#### Records from a collection

*** Block opens ***

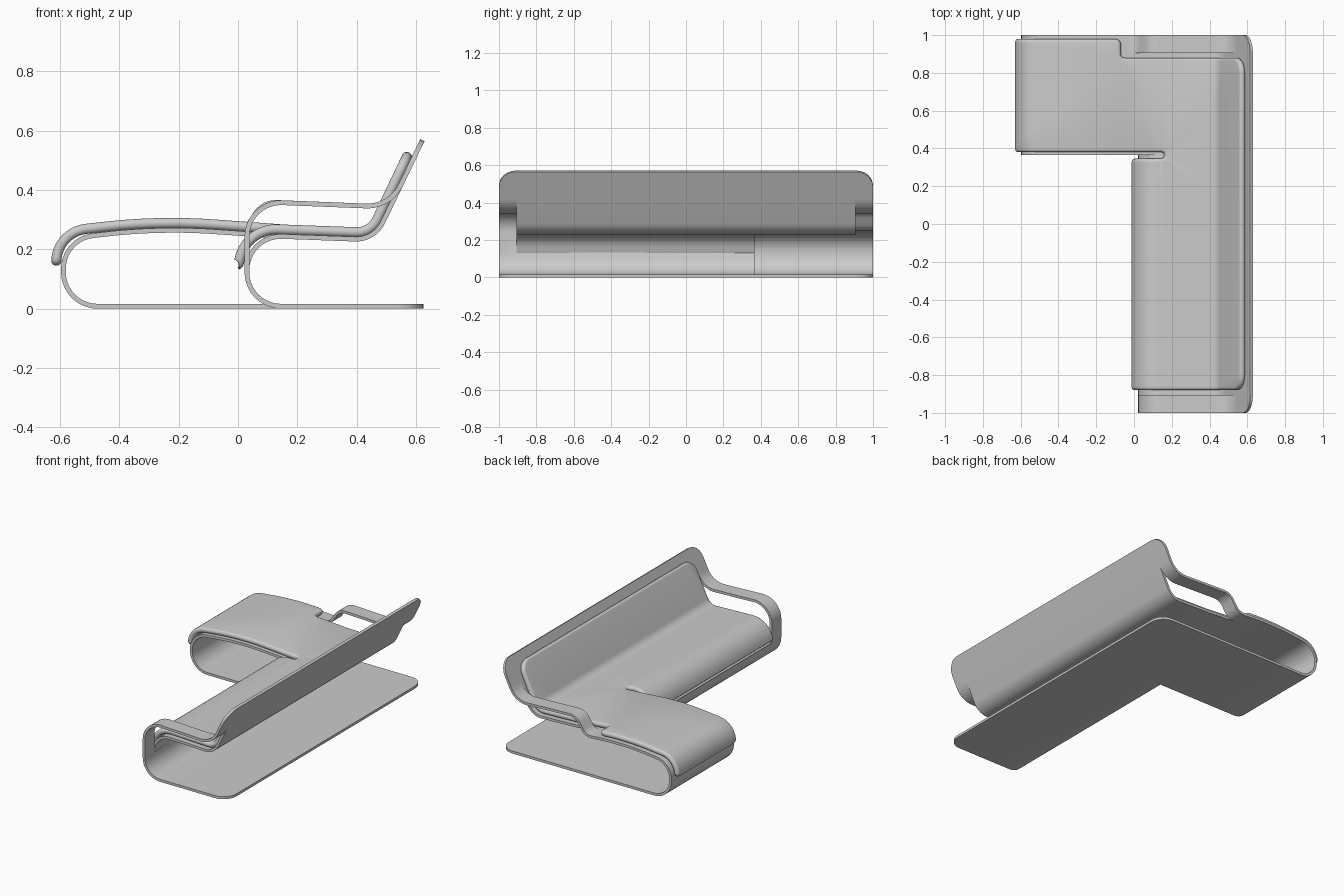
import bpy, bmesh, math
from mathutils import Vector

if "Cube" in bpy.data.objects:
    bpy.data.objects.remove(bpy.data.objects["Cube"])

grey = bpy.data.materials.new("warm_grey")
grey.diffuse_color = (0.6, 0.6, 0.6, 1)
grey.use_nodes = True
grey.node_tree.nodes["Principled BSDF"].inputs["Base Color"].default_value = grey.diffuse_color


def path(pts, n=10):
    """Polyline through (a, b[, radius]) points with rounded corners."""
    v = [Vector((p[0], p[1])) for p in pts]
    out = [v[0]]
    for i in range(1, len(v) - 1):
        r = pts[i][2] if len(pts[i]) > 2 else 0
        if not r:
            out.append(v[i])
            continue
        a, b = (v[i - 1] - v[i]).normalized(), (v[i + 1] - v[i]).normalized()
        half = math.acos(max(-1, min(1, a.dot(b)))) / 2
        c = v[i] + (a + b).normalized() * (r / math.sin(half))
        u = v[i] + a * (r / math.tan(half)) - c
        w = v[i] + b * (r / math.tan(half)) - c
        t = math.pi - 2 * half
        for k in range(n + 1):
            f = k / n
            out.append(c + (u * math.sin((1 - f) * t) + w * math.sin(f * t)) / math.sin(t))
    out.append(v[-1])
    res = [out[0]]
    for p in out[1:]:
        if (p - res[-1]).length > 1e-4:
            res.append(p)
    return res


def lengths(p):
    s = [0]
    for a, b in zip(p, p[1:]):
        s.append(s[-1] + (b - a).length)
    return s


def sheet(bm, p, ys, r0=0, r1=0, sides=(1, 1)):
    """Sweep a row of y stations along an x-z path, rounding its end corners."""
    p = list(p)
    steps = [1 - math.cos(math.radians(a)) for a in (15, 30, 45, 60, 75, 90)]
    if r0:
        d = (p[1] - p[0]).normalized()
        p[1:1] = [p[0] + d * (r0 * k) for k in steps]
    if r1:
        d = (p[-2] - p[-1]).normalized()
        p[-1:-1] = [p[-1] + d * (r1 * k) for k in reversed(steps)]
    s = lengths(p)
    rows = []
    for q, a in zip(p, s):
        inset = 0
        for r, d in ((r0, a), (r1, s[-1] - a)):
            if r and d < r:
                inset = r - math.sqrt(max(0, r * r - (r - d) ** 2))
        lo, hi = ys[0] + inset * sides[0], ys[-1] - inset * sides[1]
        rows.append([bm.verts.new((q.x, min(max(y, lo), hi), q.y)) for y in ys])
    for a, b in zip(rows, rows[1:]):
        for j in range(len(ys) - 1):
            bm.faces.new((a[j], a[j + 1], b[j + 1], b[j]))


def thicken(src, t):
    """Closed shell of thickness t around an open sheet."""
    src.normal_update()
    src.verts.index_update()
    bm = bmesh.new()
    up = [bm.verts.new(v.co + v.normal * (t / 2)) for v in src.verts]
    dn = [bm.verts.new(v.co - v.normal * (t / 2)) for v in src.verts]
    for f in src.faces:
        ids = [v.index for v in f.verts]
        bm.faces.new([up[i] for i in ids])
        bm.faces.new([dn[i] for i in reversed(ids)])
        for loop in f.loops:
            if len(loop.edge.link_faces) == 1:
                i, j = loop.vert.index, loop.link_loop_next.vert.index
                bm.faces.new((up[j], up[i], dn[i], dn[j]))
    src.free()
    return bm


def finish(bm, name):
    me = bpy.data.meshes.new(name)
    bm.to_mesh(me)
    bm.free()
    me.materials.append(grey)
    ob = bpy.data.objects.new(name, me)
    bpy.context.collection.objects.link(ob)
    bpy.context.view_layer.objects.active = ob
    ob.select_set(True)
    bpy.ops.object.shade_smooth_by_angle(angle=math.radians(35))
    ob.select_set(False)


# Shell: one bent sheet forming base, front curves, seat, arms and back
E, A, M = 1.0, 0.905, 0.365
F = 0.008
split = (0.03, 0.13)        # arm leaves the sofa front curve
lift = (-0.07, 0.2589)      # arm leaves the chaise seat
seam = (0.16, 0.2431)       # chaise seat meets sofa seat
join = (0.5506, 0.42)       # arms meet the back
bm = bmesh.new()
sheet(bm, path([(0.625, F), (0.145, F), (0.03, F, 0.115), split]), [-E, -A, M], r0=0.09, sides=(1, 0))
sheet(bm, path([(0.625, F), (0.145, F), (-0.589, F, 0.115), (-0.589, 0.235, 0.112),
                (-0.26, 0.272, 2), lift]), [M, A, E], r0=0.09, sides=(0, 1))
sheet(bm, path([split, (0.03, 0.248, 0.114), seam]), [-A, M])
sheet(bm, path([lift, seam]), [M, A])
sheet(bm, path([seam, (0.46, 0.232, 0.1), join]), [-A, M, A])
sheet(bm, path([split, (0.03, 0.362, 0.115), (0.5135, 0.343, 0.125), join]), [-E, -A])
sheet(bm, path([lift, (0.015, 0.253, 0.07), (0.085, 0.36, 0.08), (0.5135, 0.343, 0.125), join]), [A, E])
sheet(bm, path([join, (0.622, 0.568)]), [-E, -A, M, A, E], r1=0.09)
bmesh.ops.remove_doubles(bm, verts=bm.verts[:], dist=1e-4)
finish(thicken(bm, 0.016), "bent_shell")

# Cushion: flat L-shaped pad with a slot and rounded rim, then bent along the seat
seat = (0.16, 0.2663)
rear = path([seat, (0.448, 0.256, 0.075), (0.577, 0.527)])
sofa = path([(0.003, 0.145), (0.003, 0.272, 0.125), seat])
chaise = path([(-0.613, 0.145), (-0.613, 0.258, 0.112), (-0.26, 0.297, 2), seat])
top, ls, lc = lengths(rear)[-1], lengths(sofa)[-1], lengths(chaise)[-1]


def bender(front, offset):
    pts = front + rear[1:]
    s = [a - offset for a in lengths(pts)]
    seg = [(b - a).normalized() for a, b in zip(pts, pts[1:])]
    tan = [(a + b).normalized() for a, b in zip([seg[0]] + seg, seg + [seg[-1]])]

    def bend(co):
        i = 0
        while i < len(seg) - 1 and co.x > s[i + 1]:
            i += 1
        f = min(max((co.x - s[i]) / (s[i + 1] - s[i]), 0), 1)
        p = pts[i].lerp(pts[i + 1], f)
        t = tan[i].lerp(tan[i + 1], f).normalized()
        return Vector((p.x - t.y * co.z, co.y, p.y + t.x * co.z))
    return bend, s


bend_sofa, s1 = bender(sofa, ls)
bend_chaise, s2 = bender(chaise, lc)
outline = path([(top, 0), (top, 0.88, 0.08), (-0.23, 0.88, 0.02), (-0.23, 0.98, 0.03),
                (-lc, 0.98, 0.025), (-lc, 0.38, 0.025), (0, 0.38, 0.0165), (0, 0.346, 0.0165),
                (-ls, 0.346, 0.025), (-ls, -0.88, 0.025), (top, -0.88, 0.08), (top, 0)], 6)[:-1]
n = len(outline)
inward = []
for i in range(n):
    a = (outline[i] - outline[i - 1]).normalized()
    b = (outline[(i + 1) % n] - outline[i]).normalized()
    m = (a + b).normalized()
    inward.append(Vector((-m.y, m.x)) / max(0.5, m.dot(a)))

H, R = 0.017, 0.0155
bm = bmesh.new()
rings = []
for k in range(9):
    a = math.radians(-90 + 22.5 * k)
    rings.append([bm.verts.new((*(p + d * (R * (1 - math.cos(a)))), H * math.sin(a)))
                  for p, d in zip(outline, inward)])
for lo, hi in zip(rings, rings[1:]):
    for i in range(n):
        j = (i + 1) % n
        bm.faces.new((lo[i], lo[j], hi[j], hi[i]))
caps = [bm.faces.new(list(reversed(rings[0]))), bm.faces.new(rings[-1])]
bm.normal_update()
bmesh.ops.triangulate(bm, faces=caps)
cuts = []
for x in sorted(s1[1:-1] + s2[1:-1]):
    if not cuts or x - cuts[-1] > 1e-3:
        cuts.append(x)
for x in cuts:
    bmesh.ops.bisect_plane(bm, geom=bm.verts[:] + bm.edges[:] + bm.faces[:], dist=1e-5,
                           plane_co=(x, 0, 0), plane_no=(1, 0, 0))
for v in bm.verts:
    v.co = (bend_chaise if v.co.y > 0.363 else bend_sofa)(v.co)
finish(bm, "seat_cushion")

*** Block closes ***
*** Block opens ***

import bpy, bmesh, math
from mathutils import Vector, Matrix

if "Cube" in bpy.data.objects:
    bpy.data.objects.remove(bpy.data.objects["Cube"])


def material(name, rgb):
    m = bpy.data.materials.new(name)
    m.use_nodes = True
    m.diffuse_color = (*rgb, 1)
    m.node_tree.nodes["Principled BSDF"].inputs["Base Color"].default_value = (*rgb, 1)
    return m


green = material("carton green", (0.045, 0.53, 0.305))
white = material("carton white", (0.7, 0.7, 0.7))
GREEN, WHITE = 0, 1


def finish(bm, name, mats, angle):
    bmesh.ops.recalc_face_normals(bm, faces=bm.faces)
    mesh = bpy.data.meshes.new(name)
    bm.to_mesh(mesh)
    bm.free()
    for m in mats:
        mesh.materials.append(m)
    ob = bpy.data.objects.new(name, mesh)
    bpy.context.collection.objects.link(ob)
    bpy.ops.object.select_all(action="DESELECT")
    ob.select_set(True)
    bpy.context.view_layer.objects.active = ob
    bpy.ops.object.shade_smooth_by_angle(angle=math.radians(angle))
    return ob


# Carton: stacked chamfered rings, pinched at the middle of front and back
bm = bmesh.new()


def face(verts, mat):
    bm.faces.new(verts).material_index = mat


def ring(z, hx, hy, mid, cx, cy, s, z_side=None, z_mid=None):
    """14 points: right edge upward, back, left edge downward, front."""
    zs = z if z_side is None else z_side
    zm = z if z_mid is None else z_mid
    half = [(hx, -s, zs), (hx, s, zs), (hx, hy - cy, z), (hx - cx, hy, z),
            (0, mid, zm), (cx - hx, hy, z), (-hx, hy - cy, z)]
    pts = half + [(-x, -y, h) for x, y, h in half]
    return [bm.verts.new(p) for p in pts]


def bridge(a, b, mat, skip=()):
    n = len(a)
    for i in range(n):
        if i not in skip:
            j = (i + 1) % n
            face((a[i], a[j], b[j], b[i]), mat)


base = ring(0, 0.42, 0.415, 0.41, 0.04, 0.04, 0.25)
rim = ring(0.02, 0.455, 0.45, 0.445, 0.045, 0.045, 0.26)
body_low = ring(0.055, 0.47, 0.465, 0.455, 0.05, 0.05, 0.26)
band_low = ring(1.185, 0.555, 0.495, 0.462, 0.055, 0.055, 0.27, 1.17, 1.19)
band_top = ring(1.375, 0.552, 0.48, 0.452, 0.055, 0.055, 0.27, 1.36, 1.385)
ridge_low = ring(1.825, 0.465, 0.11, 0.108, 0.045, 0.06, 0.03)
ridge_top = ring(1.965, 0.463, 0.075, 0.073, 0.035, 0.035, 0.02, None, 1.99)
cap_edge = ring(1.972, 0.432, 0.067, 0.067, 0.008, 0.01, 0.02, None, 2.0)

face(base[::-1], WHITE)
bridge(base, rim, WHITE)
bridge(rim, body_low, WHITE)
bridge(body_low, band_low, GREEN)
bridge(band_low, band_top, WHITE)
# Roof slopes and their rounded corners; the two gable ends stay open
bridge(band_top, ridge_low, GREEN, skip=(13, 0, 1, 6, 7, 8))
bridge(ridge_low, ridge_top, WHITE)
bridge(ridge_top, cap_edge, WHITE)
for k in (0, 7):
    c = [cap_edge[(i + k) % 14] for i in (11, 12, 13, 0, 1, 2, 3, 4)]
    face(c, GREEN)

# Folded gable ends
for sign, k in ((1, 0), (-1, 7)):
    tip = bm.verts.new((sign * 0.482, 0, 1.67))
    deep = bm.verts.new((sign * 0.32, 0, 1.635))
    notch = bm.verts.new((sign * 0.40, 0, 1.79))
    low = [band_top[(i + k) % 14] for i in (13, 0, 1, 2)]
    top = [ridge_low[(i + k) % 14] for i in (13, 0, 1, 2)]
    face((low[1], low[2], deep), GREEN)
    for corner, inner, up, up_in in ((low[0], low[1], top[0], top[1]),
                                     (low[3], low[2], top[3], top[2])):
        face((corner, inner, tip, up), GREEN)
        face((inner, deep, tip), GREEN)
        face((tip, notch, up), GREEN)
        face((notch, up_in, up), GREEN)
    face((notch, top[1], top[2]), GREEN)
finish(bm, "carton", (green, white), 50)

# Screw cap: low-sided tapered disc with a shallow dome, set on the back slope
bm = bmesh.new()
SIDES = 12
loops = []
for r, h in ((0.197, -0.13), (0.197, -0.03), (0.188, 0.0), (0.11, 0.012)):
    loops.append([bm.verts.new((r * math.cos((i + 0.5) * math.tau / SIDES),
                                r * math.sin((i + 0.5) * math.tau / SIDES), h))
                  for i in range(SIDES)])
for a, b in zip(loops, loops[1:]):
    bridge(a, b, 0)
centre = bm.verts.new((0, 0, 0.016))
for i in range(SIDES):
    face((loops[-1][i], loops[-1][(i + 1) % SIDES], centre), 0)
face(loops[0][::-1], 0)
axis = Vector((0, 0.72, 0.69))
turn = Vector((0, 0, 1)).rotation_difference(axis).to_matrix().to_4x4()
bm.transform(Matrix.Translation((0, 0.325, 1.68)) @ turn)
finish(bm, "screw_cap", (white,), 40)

*** Block closes ***
*** Block opens ***

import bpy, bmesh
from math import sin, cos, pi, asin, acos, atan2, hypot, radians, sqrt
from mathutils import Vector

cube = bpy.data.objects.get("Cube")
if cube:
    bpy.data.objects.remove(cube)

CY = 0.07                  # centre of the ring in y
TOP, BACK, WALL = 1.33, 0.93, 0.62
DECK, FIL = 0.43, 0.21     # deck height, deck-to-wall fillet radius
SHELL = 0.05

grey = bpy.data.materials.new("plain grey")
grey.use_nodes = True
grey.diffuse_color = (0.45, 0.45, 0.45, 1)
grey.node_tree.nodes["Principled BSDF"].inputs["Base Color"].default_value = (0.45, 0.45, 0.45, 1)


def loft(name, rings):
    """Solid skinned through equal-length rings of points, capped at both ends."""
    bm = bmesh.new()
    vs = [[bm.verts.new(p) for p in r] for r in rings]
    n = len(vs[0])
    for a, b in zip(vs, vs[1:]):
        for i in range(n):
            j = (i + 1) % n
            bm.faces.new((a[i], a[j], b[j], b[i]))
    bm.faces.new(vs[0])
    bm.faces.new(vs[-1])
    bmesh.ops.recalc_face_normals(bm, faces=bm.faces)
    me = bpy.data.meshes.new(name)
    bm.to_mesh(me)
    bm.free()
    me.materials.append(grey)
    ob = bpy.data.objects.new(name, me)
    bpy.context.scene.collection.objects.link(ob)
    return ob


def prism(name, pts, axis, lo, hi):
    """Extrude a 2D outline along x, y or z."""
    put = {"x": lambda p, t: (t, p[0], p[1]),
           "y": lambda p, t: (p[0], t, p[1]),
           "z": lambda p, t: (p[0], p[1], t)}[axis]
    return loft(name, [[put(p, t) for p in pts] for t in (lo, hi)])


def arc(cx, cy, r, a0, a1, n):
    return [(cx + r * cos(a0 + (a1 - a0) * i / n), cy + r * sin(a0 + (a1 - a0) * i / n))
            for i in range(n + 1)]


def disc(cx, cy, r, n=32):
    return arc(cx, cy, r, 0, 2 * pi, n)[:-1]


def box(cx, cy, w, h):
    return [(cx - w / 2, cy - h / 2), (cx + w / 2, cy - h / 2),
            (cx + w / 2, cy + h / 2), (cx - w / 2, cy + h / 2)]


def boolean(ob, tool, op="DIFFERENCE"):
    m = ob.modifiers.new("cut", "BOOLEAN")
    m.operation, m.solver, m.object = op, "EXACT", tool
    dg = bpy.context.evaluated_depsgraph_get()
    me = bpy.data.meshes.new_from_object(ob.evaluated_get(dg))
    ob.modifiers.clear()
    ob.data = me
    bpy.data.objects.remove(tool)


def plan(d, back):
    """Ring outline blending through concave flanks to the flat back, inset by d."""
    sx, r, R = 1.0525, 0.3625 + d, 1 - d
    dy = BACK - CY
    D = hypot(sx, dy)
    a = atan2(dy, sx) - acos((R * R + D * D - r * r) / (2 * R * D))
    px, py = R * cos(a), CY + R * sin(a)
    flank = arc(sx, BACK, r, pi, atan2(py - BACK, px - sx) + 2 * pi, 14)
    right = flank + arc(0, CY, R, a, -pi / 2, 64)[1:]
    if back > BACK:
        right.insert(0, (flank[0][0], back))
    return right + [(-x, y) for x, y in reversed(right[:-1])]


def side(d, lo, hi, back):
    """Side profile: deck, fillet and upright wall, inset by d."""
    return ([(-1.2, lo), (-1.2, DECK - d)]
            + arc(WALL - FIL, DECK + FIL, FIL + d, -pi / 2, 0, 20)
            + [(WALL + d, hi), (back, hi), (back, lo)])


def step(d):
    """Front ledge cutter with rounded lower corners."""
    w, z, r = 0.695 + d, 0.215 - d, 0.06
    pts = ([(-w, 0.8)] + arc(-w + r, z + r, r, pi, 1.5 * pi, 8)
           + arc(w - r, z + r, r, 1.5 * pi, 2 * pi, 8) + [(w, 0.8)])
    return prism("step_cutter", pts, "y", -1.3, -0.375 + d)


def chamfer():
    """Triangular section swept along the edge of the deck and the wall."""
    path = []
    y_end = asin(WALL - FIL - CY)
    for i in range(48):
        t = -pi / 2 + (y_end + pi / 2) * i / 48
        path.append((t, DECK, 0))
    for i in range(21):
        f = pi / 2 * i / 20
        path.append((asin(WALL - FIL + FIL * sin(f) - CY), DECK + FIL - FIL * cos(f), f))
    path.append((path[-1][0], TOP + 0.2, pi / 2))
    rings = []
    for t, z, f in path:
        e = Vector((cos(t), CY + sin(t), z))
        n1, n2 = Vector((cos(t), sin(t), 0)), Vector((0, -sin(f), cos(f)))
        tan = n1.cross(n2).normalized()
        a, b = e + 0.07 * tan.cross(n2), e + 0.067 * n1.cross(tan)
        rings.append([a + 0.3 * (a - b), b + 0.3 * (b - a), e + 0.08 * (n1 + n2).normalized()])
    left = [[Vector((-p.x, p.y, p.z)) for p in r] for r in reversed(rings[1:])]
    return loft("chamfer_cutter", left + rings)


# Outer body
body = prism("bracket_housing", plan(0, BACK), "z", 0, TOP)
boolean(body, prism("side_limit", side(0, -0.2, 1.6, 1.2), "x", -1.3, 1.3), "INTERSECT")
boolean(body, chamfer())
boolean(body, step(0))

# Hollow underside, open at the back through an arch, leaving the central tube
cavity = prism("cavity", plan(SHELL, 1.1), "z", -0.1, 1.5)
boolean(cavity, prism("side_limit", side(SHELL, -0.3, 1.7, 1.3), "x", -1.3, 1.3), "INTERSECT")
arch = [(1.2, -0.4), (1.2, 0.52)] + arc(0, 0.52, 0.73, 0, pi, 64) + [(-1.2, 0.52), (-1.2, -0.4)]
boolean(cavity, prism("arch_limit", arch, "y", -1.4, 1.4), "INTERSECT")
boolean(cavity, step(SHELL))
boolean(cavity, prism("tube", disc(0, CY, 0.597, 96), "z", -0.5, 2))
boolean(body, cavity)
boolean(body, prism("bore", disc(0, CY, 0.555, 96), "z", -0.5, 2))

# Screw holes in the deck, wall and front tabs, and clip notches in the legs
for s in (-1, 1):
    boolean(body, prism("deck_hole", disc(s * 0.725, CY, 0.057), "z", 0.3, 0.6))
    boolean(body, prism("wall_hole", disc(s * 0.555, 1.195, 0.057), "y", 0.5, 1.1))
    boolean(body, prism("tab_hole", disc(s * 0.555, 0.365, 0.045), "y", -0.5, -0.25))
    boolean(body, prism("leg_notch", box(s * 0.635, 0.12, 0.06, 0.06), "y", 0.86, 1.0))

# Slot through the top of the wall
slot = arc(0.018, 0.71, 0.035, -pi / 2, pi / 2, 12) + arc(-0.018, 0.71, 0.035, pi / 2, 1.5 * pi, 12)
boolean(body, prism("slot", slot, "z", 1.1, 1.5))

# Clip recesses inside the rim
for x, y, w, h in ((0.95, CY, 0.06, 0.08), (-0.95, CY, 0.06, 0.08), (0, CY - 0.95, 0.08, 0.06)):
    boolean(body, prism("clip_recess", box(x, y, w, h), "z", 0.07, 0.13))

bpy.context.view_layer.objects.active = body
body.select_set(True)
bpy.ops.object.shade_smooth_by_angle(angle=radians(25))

*** Block closes ***

#### DESCRIPTION OF THE TASK
Search the entries for the word "seam" and copy every line that has it.

#### OUTPUT BELOW
seam = (0.16, 0.2431)       # chaise seat meets sofa seat
sheet(bm, path([split, (0.03, 0.248, 0.114), seam]), [-A, M])
sheet(bm, path([lift, seam]), [M, A])
sheet(bm, path([seam, (0.46, 0.232, 0.1), join]), [-A, M, A])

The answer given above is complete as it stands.